PROBLEM DETAILS -> Once you find the line with "WIDEST = [(-1, .165), (0, .165), (.5, .185), (1, .23)]" in the data that follows, repeat it and every line after it exactly, through the line with "for px, py, tx, ty".

EXTRACTED DATA ->
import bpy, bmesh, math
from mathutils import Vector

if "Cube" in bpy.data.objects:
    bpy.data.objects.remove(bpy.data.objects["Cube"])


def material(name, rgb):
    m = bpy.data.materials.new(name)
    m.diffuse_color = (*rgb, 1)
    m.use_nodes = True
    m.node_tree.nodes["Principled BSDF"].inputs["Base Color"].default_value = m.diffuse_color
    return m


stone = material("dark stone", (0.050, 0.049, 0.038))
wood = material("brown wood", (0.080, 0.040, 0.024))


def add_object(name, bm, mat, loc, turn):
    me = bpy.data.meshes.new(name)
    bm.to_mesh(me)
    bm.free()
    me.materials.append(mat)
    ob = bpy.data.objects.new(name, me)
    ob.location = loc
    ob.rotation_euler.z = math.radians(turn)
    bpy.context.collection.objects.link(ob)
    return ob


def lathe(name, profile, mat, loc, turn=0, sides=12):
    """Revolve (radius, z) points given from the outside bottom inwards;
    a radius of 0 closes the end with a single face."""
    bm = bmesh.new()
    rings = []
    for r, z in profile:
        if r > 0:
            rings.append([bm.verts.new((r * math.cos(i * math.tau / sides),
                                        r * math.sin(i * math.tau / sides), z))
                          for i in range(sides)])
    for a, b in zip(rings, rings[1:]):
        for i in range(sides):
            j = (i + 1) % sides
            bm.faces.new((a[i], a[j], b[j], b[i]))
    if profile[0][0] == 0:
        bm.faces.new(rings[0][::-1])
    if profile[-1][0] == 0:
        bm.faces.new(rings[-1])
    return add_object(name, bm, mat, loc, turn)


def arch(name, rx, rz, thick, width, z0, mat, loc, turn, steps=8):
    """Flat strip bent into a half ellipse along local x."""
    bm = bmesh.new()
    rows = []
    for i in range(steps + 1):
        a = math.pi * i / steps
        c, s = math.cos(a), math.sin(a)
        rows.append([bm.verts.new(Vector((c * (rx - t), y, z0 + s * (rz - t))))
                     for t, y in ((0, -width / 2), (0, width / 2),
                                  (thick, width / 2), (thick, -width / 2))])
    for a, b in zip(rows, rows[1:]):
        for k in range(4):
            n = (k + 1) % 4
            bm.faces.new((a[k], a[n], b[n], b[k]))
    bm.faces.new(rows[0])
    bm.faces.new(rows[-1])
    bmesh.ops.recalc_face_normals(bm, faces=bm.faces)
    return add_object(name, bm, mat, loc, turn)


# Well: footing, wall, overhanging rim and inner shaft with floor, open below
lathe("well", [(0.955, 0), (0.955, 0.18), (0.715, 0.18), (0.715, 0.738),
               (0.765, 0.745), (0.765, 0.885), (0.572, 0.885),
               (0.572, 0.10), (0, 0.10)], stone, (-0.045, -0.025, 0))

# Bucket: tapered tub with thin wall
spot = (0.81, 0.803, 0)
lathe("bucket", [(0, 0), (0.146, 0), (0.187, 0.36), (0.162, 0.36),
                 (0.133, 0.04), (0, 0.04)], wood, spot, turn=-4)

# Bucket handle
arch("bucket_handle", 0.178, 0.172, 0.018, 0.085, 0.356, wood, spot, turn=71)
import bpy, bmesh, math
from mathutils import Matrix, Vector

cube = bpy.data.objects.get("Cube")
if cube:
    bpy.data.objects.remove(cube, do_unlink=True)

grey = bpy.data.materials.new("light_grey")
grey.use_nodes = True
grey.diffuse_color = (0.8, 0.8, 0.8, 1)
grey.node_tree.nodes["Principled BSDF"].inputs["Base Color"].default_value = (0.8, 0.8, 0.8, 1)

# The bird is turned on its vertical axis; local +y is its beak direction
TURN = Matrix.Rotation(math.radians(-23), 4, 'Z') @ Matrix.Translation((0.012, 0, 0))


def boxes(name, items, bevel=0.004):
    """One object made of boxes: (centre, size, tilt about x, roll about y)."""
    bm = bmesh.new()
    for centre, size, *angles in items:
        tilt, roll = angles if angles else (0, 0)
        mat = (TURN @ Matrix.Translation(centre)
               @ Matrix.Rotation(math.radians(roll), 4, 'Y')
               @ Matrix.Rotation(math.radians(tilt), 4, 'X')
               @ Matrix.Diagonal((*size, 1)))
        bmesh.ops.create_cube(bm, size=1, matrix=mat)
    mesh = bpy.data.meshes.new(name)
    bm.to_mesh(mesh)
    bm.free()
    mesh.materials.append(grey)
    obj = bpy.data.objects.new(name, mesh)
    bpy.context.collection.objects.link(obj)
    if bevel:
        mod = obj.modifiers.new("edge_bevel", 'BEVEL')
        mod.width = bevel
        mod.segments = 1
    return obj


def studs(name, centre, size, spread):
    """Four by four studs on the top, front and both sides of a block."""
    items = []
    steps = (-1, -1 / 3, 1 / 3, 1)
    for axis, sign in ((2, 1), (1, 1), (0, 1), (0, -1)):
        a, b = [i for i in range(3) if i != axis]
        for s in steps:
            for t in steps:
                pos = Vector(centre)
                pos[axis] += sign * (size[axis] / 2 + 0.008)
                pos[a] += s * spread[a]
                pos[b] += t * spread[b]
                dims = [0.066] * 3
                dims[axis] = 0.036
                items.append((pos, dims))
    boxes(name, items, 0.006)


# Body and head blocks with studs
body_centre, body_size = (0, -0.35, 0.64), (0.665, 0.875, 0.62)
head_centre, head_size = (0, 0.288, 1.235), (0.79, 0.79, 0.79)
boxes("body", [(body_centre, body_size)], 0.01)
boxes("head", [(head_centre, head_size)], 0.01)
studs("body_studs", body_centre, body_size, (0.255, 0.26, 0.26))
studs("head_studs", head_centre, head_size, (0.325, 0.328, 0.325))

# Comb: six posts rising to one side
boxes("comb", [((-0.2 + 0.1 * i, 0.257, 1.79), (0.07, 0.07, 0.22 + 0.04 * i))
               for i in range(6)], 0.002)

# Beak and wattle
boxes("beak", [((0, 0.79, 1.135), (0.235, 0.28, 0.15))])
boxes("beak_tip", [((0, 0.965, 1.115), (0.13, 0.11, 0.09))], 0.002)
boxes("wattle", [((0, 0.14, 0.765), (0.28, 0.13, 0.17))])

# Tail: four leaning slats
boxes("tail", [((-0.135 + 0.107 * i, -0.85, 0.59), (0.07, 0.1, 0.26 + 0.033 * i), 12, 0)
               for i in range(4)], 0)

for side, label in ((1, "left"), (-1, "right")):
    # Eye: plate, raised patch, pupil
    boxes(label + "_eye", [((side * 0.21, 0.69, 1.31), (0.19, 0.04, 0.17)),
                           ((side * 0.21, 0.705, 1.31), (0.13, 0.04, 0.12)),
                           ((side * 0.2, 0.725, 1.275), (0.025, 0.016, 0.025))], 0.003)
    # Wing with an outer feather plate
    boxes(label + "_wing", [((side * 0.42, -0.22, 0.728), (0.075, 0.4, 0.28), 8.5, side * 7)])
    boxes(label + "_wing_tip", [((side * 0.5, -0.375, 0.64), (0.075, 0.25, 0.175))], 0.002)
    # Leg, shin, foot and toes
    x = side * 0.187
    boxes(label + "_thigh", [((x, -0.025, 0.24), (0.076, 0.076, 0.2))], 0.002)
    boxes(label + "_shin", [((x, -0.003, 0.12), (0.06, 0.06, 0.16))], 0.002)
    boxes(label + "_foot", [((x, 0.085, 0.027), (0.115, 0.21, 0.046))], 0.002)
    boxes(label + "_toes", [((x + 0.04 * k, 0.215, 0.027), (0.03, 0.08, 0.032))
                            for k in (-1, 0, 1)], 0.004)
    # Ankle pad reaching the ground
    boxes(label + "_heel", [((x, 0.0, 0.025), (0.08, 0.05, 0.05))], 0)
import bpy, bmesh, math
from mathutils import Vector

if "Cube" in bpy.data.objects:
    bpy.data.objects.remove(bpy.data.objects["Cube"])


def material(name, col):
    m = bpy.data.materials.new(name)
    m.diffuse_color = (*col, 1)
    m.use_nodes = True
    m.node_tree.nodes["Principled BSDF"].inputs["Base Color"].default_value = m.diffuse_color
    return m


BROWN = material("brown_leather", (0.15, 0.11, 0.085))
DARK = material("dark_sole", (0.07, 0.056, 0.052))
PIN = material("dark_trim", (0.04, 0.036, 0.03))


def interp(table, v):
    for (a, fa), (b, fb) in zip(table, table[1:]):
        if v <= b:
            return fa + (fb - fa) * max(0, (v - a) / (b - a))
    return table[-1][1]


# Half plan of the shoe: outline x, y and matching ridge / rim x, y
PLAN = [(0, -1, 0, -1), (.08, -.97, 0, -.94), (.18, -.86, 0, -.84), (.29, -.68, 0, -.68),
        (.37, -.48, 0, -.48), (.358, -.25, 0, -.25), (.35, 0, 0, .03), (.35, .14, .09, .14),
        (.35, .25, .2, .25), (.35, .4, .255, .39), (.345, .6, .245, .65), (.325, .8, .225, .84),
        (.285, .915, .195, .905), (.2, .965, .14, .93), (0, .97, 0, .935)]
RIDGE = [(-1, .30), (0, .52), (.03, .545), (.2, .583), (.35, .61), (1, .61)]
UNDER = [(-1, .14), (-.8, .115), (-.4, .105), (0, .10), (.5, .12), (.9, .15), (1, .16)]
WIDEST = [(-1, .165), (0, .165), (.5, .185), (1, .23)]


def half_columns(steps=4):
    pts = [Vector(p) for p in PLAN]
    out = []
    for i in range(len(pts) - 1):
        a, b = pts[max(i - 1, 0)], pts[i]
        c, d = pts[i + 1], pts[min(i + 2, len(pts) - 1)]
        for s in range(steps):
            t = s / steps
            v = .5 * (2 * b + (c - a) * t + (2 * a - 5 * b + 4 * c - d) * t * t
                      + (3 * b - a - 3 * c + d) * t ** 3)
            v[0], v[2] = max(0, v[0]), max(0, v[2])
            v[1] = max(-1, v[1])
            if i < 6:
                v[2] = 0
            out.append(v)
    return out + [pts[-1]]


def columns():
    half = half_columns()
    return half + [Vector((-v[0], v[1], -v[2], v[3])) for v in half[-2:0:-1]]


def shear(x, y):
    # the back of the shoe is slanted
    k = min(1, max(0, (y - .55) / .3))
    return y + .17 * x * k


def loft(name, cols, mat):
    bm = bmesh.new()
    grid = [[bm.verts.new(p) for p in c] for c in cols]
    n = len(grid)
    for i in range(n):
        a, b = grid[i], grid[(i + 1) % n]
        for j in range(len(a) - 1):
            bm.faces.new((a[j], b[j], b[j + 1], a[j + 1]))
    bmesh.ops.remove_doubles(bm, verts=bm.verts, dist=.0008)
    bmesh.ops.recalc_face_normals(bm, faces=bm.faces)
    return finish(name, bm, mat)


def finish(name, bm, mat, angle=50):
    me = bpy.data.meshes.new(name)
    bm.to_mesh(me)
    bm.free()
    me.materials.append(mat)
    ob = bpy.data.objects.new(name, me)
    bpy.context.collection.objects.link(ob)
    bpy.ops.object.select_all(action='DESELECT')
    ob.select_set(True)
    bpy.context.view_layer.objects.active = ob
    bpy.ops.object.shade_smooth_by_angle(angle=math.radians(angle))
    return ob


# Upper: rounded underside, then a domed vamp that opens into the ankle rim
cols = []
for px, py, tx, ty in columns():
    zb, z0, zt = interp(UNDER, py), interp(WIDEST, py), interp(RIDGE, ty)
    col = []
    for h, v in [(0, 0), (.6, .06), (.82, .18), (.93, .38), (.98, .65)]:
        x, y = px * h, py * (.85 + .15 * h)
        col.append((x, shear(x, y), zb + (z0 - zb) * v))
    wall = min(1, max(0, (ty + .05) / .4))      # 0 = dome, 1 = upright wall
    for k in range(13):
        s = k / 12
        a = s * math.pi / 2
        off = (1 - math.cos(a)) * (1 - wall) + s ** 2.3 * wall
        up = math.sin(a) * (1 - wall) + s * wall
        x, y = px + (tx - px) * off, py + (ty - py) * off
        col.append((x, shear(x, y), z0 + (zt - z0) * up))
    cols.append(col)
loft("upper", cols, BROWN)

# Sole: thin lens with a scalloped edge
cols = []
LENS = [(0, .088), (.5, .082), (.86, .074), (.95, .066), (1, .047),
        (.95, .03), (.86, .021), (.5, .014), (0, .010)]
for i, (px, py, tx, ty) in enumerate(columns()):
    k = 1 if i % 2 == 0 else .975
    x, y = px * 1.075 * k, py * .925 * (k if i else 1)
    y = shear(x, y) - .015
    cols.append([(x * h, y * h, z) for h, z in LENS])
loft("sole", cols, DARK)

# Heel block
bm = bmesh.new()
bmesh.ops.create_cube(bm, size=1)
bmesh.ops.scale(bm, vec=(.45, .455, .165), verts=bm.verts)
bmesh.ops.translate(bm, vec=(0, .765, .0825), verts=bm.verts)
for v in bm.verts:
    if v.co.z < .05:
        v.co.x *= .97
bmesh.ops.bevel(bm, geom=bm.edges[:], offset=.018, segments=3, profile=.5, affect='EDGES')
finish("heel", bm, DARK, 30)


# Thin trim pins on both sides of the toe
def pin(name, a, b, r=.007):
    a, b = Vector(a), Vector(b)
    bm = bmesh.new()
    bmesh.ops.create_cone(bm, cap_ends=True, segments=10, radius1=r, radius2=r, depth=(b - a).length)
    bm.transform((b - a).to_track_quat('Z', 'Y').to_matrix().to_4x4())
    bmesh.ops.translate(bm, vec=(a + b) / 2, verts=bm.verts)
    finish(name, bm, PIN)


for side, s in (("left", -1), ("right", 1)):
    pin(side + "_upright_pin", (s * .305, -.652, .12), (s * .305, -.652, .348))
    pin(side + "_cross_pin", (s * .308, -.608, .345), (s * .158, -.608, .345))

ANSWER AREA ->
WIDEST = [(-1, .165), (0, .165), (.5, .185), (1, .23)]


def half_columns(steps=4):
    pts = [Vector(p) for p in PLAN]
    out = []
    for i in range(len(pts) - 1):
        a, b = pts[max(i - 1, 0)], pts[i]
        c, d = pts[i + 1], pts[min(i + 2, len(pts) - 1)]
        for s in range(steps):
            t = s / steps
            v = .5 * (2 * b + (c - a) * t + (2 * a - 5 * b + 4 * c - d) * t * t
                      + (3 * b - a - 3 * c + d) * t ** 3)
            v[0], v[2] = max(0, v[0]), max(0, v[2])
            v[1] = max(-1, v[1])
            if i < 6:
                v[2] = 0
            out.append(v)
    return out + [pts[-1]]


def columns():
    half = half_columns()
    return half + [Vector((-v[0], v[1], -v[2], v[3])) for v in half[-2:0:-1]]


def shear(x, y):
    # the back of the shoe is slanted
    k = min(1, max(0, (y - .55) / .3))
    return y + .17 * x * k


def loft(name, cols, mat):
    bm = bmesh.new()
    grid = [[bm.verts.new(p) for p in c] for c in cols]
    n = len(grid)
    for i in range(n):
        a, b = grid[i], grid[(i + 1) % n]
        for j in range(len(a) - 1):
            bm.faces.new((a[j], b[j], b[j + 1], a[j + 1]))
    bmesh.ops.remove_doubles(bm, verts=bm.verts, dist=.0008)
    bmesh.ops.recalc_face_normals(bm, faces=bm.faces)
    return finish(name, bm, mat)


def finish(name, bm, mat, angle=50):
    me = bpy.data.meshes.new(name)
    bm.to_mesh(me)
    bm.free()
    me.materials.append(mat)
    ob = bpy.data.objects.new(name, me)
    bpy.context.collection.objects.link(ob)
    bpy.ops.object.select_all(action='DESELECT')
    ob.select_set(True)
    bpy.context.view_layer.objects.active = ob
    bpy.ops.object.shade_smooth_by_angle(angle=math.radians(angle))
    return ob


# Upper: rounded underside, then a domed vamp that opens into the ankle rim
cols = []
for px, py, tx, ty in columns():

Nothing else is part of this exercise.